MW: Measure 110, however, is a disappointment to me. I’ve been very clear of that. It conceptually was good. It promised to reduce convictions for small personal amounts of illicit drugs and on the other hand, it was supposed to create a new source of funding for drug treatment, something desperately needed in this state, but ultimately what happened was the decriminalization happened, but the dollars that were supposed to go towards treatment really haven’t materialized at scale, and that’s problematic for me. I’ve been advocating down in Salem for them to do some reworks on Measure 110 to make sure those treatment dollars are being invested in desperately needed treatment services.

JG: Some addiction experts say actually Oregon’s old system with the drug courts was actually a system that was admired. There are some criminal penalties but waived if you go into treatment. That in itself was sort of holding drug users and drug sellers accountable.

MW: Absolutely, it’s a quid pro quo. And drug courts had that ability. It was a hammer on one hand because you were in court having committed a crime, but on the other hand, it was also an opportunity to enter treatment and incentives to be successful in that treatment and doing your part as the individual to be successful in your own treatment.

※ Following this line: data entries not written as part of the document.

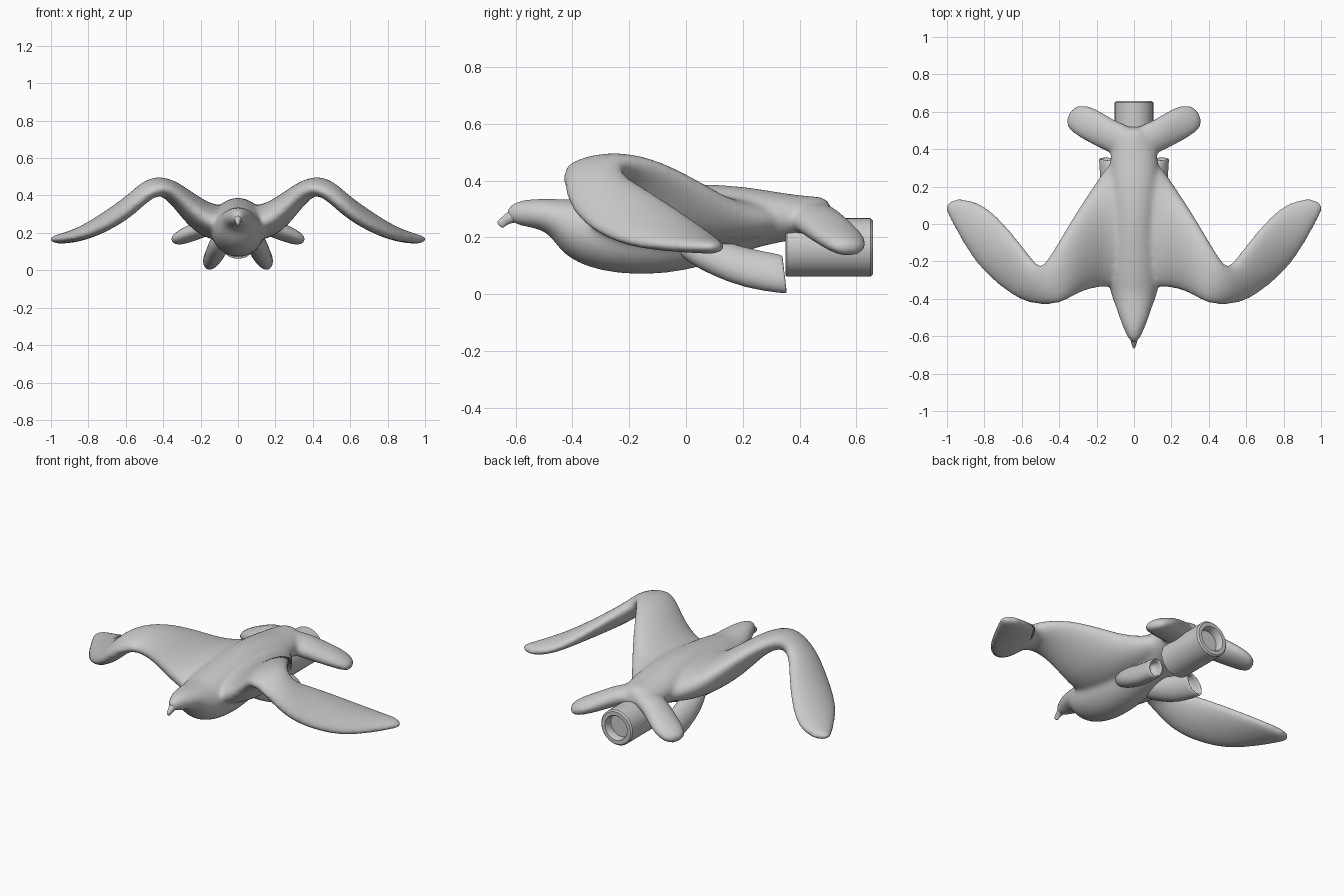
import bpy, bmesh, math
from mathutils import Vector


def loft(bm, sections, sides=14, sign=1):
    """Skin elliptical rings given as (edge point, opposite edge point, thickness)."""
    secs = [(Vector((a[0] * sign, a[1], a[2])), Vector((b[0] * sign, b[1], b[2])), t)
            for a, b, t in sections]
    mids = [(a + b) / 2 for a, b, t in secs]
    rings = []
    for i, (a, b, t) in enumerate(secs):
        path = mids[min(i + 1, len(mids) - 1)] - mids[max(i - 1, 0)]
        half = (b - a) / 2
        up = half.cross(path).normalized() * t / 2
        ring = []
        for k in range(sides):
            ang = 2 * math.pi * k / sides
            ring.append(bm.verts.new(mids[i] + half * math.cos(ang) + up * math.sin(ang)))
        rings.append(ring)
    faces = [bm.faces.new(rings[0]), bm.faces.new(rings[-1])]
    for r, s in zip(rings, rings[1:]):
        for k in range(sides):
            n = (k + 1) % sides
            faces.append(bm.faces.new((r[k], r[n], s[n], s[k])))
    bmesh.ops.recalc_face_normals(bm, faces=faces)


def make_object(name, bm):
    me = bpy.data.meshes.new(name)
    bm.to_mesh(me)
    bm.free()
    for p in me.polygons:
        p.use_smooth = True
    ob = bpy.data.objects.new(name, me)
    bpy.context.collection.objects.link(ob)
    return ob


def subdivide(ob, levels):
    m = ob.modifiers.new("subdivide", 'SUBSURF')
    m.levels = m.render_levels = levels


def cross_sections(rows):
    """Rows of y, half width, bottom z, top z."""
    return [((-w, y, (lo + hi) / 2), (w, y, (lo + hi) / 2), hi - lo) for y, w, lo, hi in rows]


# Body, wings and forked tail, fused into one smooth skin
bm = bmesh.new()
loft(bm, cross_sections([
    (-0.635, 0.014, 0.265, 0.30), (-0.61, 0.034, 0.245, 0.325), (-0.56, 0.058, 0.235, 0.338),
    (-0.50, 0.082, 0.225, 0.34), (-0.44, 0.10, 0.19, 0.343), (-0.39, 0.122, 0.12, 0.345),
    (-0.30, 0.145, 0.075, 0.355), (-0.15, 0.15, 0.06, 0.375), (0.0, 0.145, 0.08, 0.393),
    (0.12, 0.14, 0.12, 0.394), (0.25, 0.14, 0.165, 0.378), (0.38, 0.13, 0.19, 0.352),
    (0.47, 0.10, 0.205, 0.348), (0.52, 0.05, 0.24, 0.34)]))
wing = [
    ((0.0, -0.32, 0.22), (0.0, 0.40, 0.28), 0.16),
    ((0.10, -0.35, 0.24), (0.12, 0.36, 0.26), 0.21),
    ((0.20, -0.345, 0.285), (0.205, 0.22, 0.285), 0.175),
    ((0.30, -0.375, 0.385), (0.315, 0.05, 0.395), 0.125),
    ((0.37, -0.42, 0.435), (0.395, -0.08, 0.455), 0.11),
    ((0.43, -0.435, 0.435), (0.455, -0.175, 0.465), 0.105),
    ((0.51, -0.435, 0.385), (0.49, -0.225, 0.45), 0.10),
    ((0.59, -0.415, 0.315), (0.525, -0.215, 0.415), 0.10),
    ((0.67, -0.37, 0.25), (0.57, -0.155, 0.38), 0.10),
    ((0.82, -0.25, 0.18), (0.65, -0.045, 0.31), 0.095),
    ((0.92, -0.10, 0.165), (0.75, 0.07, 0.225), 0.08),
    ((0.995, 0.04, 0.165), (0.85, 0.13, 0.175), 0.06),
    ((1.02, 0.10, 0.165), (0.96, 0.14, 0.16), 0.042)]
tail_arm = [
    ((0.0, 0.34, 0.27), (0.0, 0.525, 0.29), 0.11),
    ((0.12, 0.37, 0.255), (0.10, 0.55, 0.27), 0.115),
    ((0.22, 0.42, 0.22), (0.19, 0.615, 0.215), 0.10),
    ((0.32, 0.475, 0.185), (0.27, 0.645, 0.175), 0.085),
    ((0.375, 0.53, 0.155), (0.335, 0.625, 0.15), 0.055)]
for sign in (1, -1):
    loft(bm, wing, sign=sign)
    loft(bm, tail_arm, sign=sign)
body = make_object("bird_body", bm)
subdivide(body, 2)
rm = body.modifiers.new("fuse", 'REMESH')
rm.mode = 'VOXEL'
rm.voxel_size = 0.011
rm.use_smooth_shade = True
sm = body.modifiers.new("soften", 'SMOOTH')
sm.factor = 0.5
sm.iterations = 14

# Hooked beak
bm = bmesh.new()
loft(bm, cross_sections([
    (-0.58, 0.03, 0.25, 0.318), (-0.615, 0.022, 0.25, 0.298), (-0.64, 0.014, 0.242, 0.275),
    (-0.652, 0.01, 0.23, 0.266), (-0.658, 0.007, 0.228, 0.255)]), sides=10)
subdivide(make_object("beak", bm), 2)

# Foot nozzles: tapered tubes with a recessed open end
for sign, side in ((1, "right"), (-1, "left")):
    bm = bmesh.new()
    rows = [(0.075, -0.05, 0.19, 0.02, 0.03), (0.085, 0.0, 0.17, 0.05, 0.058),
            (0.10, 0.08, 0.14, 0.06, 0.073), (0.12, 0.20, 0.093, 0.055, 0.073),
            (0.135, 0.335, 0.072, 0.05, 0.07), (0.136, 0.348, 0.07, 0.048, 0.067),
            (0.136, 0.348, 0.0701, 0.039, 0.056), (0.134, 0.335, 0.071, 0.038, 0.054),
            (0.128, 0.27, 0.08, 0.037, 0.053)]
    rings = []
    for x, y, z, rx, rz in rows:
        ring = []
        for k in range(24):
            a = 2 * math.pi * k / 24
            dz = rz * math.sin(a)
            tilt = -0.25 * dz
            ring.append(bm.verts.new((sign * (x + rx * math.cos(a) + tilt), y - 0.12 * dz, z + dz)))
        rings.append(ring)
    bm.faces.new(rings[0])
    bm.faces.new(rings[-1])
    for r, s in zip(rings, rings[1:]):
        for k in range(24):
            n = (k + 1) % 24
            bm.faces.new((r[k], r[n], s[n], s[k]))
    bmesh.ops.recalc_face_normals(bm, faces=bm.faces)
    subdivide(make_object(side + "_foot_nozzle", bm), 1)

# Rear thruster: lathed profile of y and radius with a recessed centre
bm = bmesh.new()
profile = [(0.35, 0.0), (0.35, 0.097), (0.355, 0.103), (0.65, 0.103), (0.658, 0.095),
           (0.658, 0.073), (0.652, 0.068), (0.61, 0.068), (0.61, 0.0)]
verts = [bm.verts.new((0, y, 0.165 + r)) for y, r in profile]
edges = [bm.edges.new(p) for p in zip(verts, verts[1:])]
bmesh.ops.spin(bm, geom=verts + edges, cent=(0, 0, 0.165), axis=(0, 1, 0),
               angle=2 * math.pi, steps=48)
bmesh.ops.remove_doubles(bm, verts=bm.verts, dist=0.0001)
bmesh.ops.recalc_face_normals(bm, faces=bm.faces)
thruster = make_object("rear_thruster", bm)
bpy.context.view_layer.objects.active = thruster
thruster.select_set(True)
bpy.ops.object.shade_smooth_by_angle(angle=math.radians(40))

JG: The addiction crisis is also fueling our homeless epidemic. There are those who say we shouldn’t be imposing on people’s personal freedom or choice to live on the street or use drugs. A well-known addiction and homeless expert told me the problem in Portland is you’ve confused compassion with tolerance. I asked you that question a few years ago. What would be your answer now?

MW: How can anybody go by some of these people we see in the gutter with needles sticking out of their arms and thinking, ‘You know what, we should just leave them alone and let them be there and do their thing.’ Well they’re going to die and to me, that’s not a compassionate response, so I want to create this model that gives people that opportunity to be successful to recover their lives.

KOIN 6 News’ conversation with Mayor Ted Wheeler on homelessness issues and his plans continues on Tuesday, May 23.